Consider it a mile-long step in Philadelphia's ongoing architectural renaissance. Local landscape firm Andropogon recently received approval for the plans to re-work a vacant stretch of land beside the western banks of the tidal Schuylkill River. The goal is to convert the plot located between Grays Ferry Avenue and 58th Street into public green space that provides riverfront access and recreational opportunities for local residents. The site is adjacent to Bartram's Garden, the country's oldest botanical garden founded at the house of 18th century botanist and Philadelphian John Bartram, who is also the source of the Bartram's Mile moniker for the future park.
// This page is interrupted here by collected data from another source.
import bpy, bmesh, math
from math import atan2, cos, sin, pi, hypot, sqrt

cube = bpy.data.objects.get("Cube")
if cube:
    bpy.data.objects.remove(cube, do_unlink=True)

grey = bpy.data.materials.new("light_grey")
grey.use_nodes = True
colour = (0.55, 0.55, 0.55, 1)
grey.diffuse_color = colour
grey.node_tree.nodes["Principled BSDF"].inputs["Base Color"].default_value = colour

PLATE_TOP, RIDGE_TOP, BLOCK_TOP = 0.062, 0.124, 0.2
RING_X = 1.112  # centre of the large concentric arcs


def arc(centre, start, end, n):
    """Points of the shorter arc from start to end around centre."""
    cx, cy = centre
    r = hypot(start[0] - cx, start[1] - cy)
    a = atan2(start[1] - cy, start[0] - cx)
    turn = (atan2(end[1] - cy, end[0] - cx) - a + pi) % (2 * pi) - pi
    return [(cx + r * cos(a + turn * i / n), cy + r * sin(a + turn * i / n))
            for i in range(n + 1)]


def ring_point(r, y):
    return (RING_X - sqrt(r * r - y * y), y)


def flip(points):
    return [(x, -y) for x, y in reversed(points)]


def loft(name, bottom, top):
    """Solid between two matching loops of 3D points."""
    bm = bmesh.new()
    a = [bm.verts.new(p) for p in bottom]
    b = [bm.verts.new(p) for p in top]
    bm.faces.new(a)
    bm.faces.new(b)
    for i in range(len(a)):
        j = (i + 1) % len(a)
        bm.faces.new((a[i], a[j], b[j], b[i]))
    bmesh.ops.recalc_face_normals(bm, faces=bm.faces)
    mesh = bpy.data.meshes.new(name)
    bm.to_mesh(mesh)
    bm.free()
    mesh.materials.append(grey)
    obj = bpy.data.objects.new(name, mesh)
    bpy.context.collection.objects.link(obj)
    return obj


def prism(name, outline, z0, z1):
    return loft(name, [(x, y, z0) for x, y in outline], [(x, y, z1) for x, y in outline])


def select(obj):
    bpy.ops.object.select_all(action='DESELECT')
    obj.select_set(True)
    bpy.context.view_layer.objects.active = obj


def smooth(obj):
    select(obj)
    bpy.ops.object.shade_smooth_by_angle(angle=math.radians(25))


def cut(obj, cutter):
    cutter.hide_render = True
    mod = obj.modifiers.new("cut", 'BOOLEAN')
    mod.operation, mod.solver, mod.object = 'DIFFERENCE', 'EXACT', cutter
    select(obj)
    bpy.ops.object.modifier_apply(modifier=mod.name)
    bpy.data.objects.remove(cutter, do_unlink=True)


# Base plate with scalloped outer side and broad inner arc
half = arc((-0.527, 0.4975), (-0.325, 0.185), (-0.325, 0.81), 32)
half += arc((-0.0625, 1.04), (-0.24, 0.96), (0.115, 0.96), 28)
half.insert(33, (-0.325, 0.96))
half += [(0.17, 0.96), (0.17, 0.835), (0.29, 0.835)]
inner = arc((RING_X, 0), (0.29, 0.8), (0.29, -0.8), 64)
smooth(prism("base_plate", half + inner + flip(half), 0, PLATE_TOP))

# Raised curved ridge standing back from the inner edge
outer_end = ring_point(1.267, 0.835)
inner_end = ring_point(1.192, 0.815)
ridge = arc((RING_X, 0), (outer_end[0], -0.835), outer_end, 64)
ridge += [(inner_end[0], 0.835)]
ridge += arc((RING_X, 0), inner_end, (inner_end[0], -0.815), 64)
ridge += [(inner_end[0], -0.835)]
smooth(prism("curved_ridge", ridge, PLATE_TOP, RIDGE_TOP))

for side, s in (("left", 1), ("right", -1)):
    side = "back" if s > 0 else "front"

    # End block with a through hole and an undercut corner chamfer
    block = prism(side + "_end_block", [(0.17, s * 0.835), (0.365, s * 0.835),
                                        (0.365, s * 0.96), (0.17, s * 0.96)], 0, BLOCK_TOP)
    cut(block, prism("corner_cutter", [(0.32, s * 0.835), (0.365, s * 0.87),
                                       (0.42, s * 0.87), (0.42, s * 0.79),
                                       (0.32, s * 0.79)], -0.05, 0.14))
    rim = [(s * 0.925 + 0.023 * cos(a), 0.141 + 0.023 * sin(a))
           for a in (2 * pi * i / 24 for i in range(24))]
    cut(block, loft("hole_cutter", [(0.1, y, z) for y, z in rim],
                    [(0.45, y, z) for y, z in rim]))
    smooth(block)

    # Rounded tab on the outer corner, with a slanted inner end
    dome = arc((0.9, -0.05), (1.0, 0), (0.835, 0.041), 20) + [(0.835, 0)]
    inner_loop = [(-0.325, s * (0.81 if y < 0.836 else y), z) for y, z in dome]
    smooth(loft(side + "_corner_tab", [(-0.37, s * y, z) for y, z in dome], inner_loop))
The potential for the area was first highlighted in Green 2015, a 2010 study the city commissioned from PennPraxis gauging the feasibility of adding 500 acres of parkland to Philadelphia over a five-year period. The hope is to complete Bartram's Mile before the 2015 deadline established in that plan. Though some questions linger regarding the specifics of the vision, the Philadelphia Arts Commission gave the project the final go ahead following a presentation by Andropogon's Patty West.
[ Editor's Note: The following is a reader-submitted response to a recent feature article, "City of Designerly Love." It appeared as a letter to the editor in a recent print edition, AN03_03.05.2014. Opinions expressed in letters to the editor do not necessarily reflect the opinions or sentiments of the newspaper. AN welcomes reader letters, which could appear in our regional print editions. To share your opinion, please email firstname.lastname@example.org. ] As president of Philadelphia’s Northern Liberties Neighbors Association, I was pleased to see William Menking review our city’s innovative architectural scene (“City of Designerly Love,” AN 14_12.04.2013). Yet I was surprised to see my community dismissed as the “troubled surrounding neighborhood” of the Piazza, a large mixed-use development anchored by a central plaza. The Piazza can feel disconnected from the rest of the neighborhood, as Menking says. But Northern Liberties is not troubled: It’s Philadelphia’s fastest-growing community, with a 60 percent rise in population over the last decade. Multi-unit construction, industrial conversions, and infill development are everywhere, as are new restaurants and bars, entertainment venues, retail and service businesses, and professional offices. This is no mere civic boosterism. Northern Liberties has problems, but they are problems of gentrification, not underdevelopment: decreased affordability, increased traffic, high commercial turnover, and pressures on demographic diversity and community fabric. Menking is right to say the city needs to upgrade neighborhood infrastructure—but not to spur redevelopment. That ship has sailed. We need better city supports to accommodate the new density of active uses, restore access to affordable housing, and reserve property for public needs. As an urbanist and frequent visitor to New York, I understand Northern Liberties might look rough around the edges compared to many redeveloped Manhattan and Brooklyn communities. But if we want to shape the future of Philadelphia’s neighborhoods, we must assess their present accurately. Matt Ruben President Northern Liberties Neighbors Association